Bringing one of the cartridge, after nitrogen drying, of the Stems second peak to the Nuclear Magnetic Resonance spectrometer that has a prospekt as well. We can take a proton spectrum. This was just a few scans, remember we have almost 1mg on a cartridge and it was using an LC-NMR probe with an internal coil volume really small as the liquid volume inside the coil is 70 μL. The other advantage, is that we have much less issues with shimming as we can always use pure acetonitrile or acetone to desorb the compounds from the cartridges.

NMR results of the Stem

The software

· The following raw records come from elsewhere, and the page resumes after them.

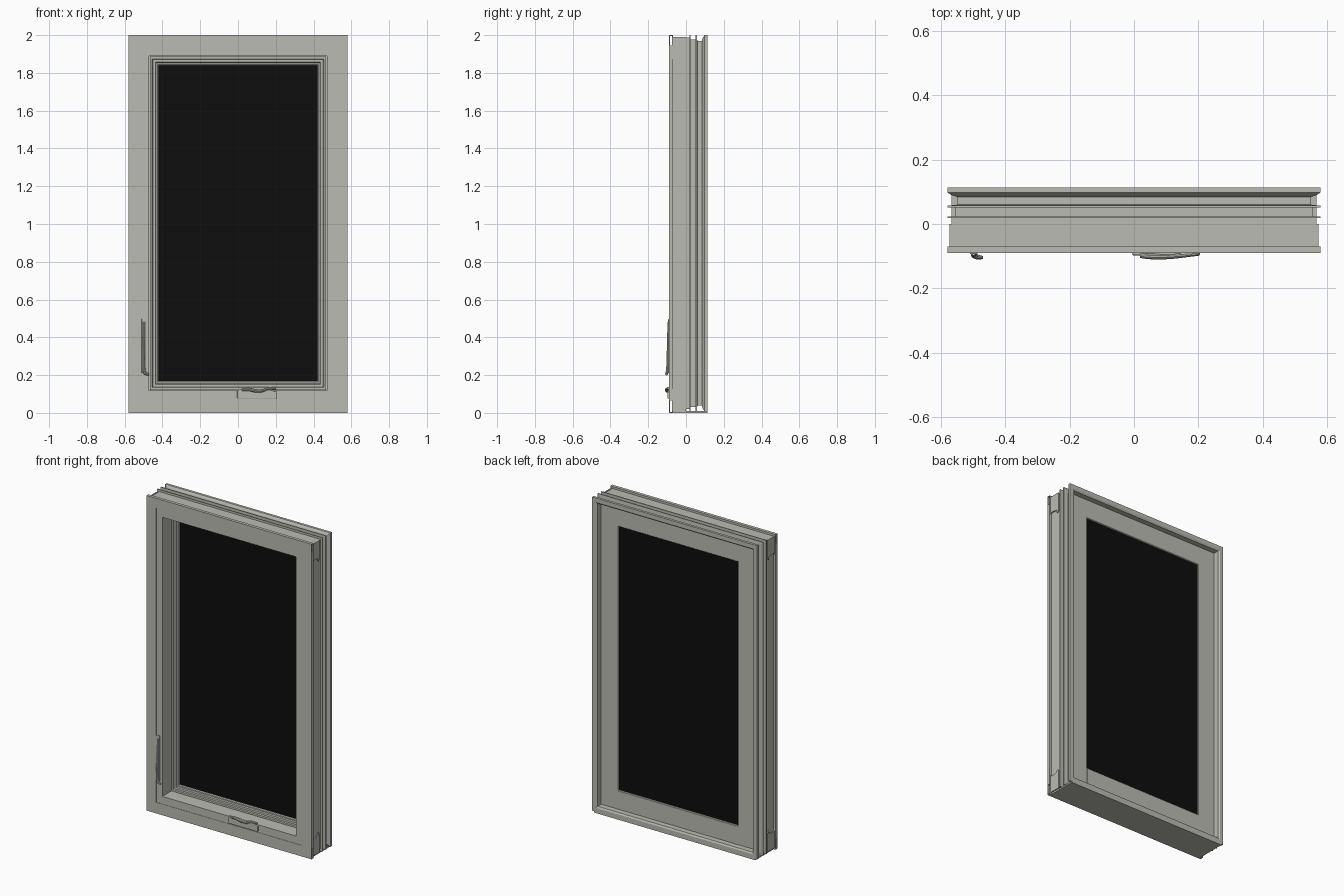
import bpy, bmesh
from mathutils import Vector

cube = bpy.data.objects.get("Cube")
if cube:
    bpy.data.objects.remove(cube, do_unlink=True)

W, H = 0.58, 2.0          # half width and height of the whole window
FRONT = -0.09             # face of the trim boards


def material(name, rgb):
    m = bpy.data.materials.new(name)
    m.use_nodes = True
    m.diffuse_color = (*rgb, 1)
    bsdf = next(n for n in m.node_tree.nodes if n.type == 'BSDF_PRINCIPLED')
    bsdf.inputs["Base Color"].default_value = (*rgb, 1)
    bsdf.inputs["Roughness"].default_value = 0.6
    return m


GREY = material("warm grey paint", (0.50, 0.50, 0.455))
BLACK = material("black glass", (0.004, 0.004, 0.004))


def finish(name, bm, mat, bevel=0):
    bmesh.ops.recalc_face_normals(bm, faces=bm.faces)
    me = bpy.data.meshes.new(name)
    bm.to_mesh(me)
    bm.free()
    me.materials.append(mat)
    ob = bpy.data.objects.new(name, me)
    bpy.context.collection.objects.link(ob)
    if bevel:
        b = ob.modifiers.new("soft edges", 'BEVEL')
        b.width, b.segments = bevel, 2
    return ob


def ring(name, profile, mat=GREY, lift=0.0):
    """Sweep a closed (inset, y) profile round the rectangle with mitred corners."""
    bm = bmesh.new()
    loops = []
    for sx, top in ((-1, 0), (1, 0), (1, 1), (-1, 1)):
        loops.append([bm.verts.new((sx * (W - d), y, H - d if top else d + lift))
                      for d, y in profile])
    n = len(profile)
    for c in range(4):
        a, b = loops[c], loops[(c + 1) % 4]
        for i in range(n):
            j = (i + 1) % n
            bm.faces.new((a[i], a[j], b[j], b[i]))
    return finish(name, bm, mat)


def box(name, lo, hi, mat=GREY, bevel=0):
    bm = bmesh.new()
    bmesh.ops.create_cube(bm, size=1)
    lo, hi = Vector(lo), Vector(hi)
    for v in bm.verts:
        v.co = (lo + hi) / 2 + v.co * (hi - lo)
    return finish(name, bm, mat, bevel)


def prism(name, pts, place, depth, bevel=0):
    """Extrude a flat outline; place() turns 2D points into 3D."""
    bm = bmesh.new()
    face = bm.faces.new([bm.verts.new(place(*p)) for p in pts])
    out = bmesh.ops.extrude_face_region(bm, geom=[face])
    verts = [g for g in out["geom"] if isinstance(g, bmesh.types.BMVert)]
    bmesh.ops.translate(bm, verts=verts, vec=depth)
    return finish(name, bm, GREY, bevel)


def hollow_board(name, z0, z1, y0, y1, wall):
    """Hollow trim board, open at both ends."""
    bm = bmesh.new()

    def loop(x, t):
        return [bm.verts.new((x, y, z)) for y, z in
                ((y0 + t, z0 + t), (y1 - t, z0 + t), (y1 - t, z1 - t), (y0 + t, z1 - t))]
    oa, ia, ob, ib = loop(-W, 0), loop(-W, wall), loop(W, 0), loop(W, wall)
    for i in range(4):
        j = (i + 1) % 4
        for a, b in ((oa, ob), (ia, ib), (oa, ia), (ob, ib)):
            bm.faces.new((a[i], a[j], b[j], b[i]))
    return finish(name, bm, GREY)


def rod(name, pts, radius, flat=1.0):
    """Tapered smooth rod through (x, y, z, thickness) points."""
    cu = bpy.data.curves.new(name, 'CURVE')
    cu.dimensions = '3D'
    cu.bevel_depth, cu.bevel_resolution, cu.use_fill_caps = radius, 3, True
    sp = cu.splines.new('NURBS')
    sp.points.add(len(pts) - 1)
    for p, (x, y, z, r) in zip(sp.points, pts):
        p.co, p.radius = (x, y, z, 1), r
    sp.use_endpoint_u, sp.order_u, sp.resolution_u = True, 3, 8
    cu.materials.append(GREY)
    ob = bpy.data.objects.new(name, cu)
    bpy.context.collection.objects.link(ob)
    bpy.ops.object.select_all(action='DESELECT')
    ob.select_set(True)
    bpy.context.view_layer.objects.active = ob
    bpy.ops.object.convert(target='MESH')
    bpy.ops.object.shade_smooth_by_angle()


# Outer frame: jamb, two fins and the rear flange in one profile
ring("outer_frame", [
    (0.06, -0.088), (0.06, -0.07), (0.013, -0.07), (0.013, 0.018), (0, 0.018),
    (0, 0.024), (0.024, 0.024), (0.024, 0.051), (0, 0.051), (0, 0.057),
    (0.03, 0.06), (0.03, 0.084), (0.012, 0.09), (0, 0.098), (0, 0.114),
    (0.025, 0.114), (0.035, 0.108), (0.035, 0.01), (0.11, 0.01), (0.11, -0.088)],
    lift=0.008)

# Sill closing the small gap under the frame
box("sill_base", (-0.567, -0.07, 0), (0.567, 0.114, 0.01))

# Sash with stepped glazing bead
ring("sash", [
    (0.114, 0.012), (0.114, -0.004), (0.126, -0.004), (0.13, 0.002), (0.143, 0.002),
    (0.147, 0.009), (0.155, 0.009), (0.16, 0.014), (0.16, 0.074), (0.156, 0.078),
    (0.038, 0.078), (0.038, 0.012)], lift=0.008)

# Bottom rail overlay on the rear of the sash
box("sash_bottom_rail", (-0.42, 0.076, 0.05), (0.42, 0.08, 0.162))

# Glass unit
box("glass", (-0.422, 0.016, 0.163), (0.422, 0.073, 1.852), BLACK)

# Trim boards: hollow head and sill, solid sides
hollow_board("head_trim", 1.94, H, FRONT, -0.07, 0.004)
hollow_board("sill_trim", 0, 0.07, FRONT, -0.07, 0.004)
for side, s in (("right", -1), ("left", 1)):
    x0, x1 = sorted((s * 0.512, s * W))
    box(side + "_trim", (x0, FRONT, 0.07), (x1, -0.07, 1.94))

    # Corner brackets on the frame sides
    for end, up in (("lower", 0), ("upper", 1)):
        outline = [(-0.07, 0.01), (0, 0.01), (0, 0.13), (-0.012, 0.14), (-0.016, 0.12),
                   (-0.062, 0.115), (-0.07, 0.13)]
        prism(f"{side}_{end}_bracket", outline,
              lambda y, z: (s * 0.566, y, H - z if up else z), (s * 0.008, 0, 0))

# Crank cover and folded crank handle
prism("crank_cover", [(-0.005, 0.076), (0.205, 0.076), (0.205, 0.112), (0.17, 0.122),
                      (0.03, 0.128), (-0.005, 0.122)],
      lambda x, z: (x, -0.085, z), (0, -0.013, 0), 0.004)
rod("crank_handle", [
    (0.02, -0.098, 0.122, 0.8), (0.05, -0.101, 0.128, 1.0), (0.09, -0.101, 0.116, 1.0),
    (0.13, -0.099, 0.116, 0.9), (0.16, -0.096, 0.132, 0.8), (0.2, -0.093, 0.128, 0.6)], 0.0095)

# Sash lock plate and lever
box("lock_plate", (-0.51, -0.094, 0.21), (-0.486, -0.086, 0.498), GREY, 0.003)
rod("lock_lever", [
    (-0.498, -0.092, 0.48, 0.7), (-0.498, -0.095, 0.38, 0.8), (-0.5, -0.096, 0.27, 0.9),
    (-0.498, -0.099, 0.215, 1.0), (-0.484, -0.104, 0.205, 1.0), (-0.47, -0.104, 0.203, 0.6)], 0.008)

To be fair, the code quality is absolutely terrible. This project was made years ago and since then I was able to improve (well I hope…) my coding skills. I also moved to a place where there is no device of that sort. So I am not in a position, nor in the need, to make it evolve at this time. But I’m still using what I learned from that project when making software for lab automation, something I continue to enjoy doing.

Code can be found at : Github bjonnh/prosper.

What I learned

I learned quite a lot doing that project. The hardware part was mostly plumbing so nothing really fancy here. But the reverse-engineering part was fun, and you get some cold-sweats when you send the wrong command and the device slams in a part. I was also able to use PyQt which I had only used for toy projects. I also learned how to deal with complex instruments and communications that can have delays, failures, incorrect outputs… It was also interesting to code this kind of things with a high-level language. To control physical devices, I had only used Arduino (in C++) and other microcontrollers (mostly C and ASM) and programmable logic controllers (PLCs). So it was a completely different way to deal with timings, lags and so on.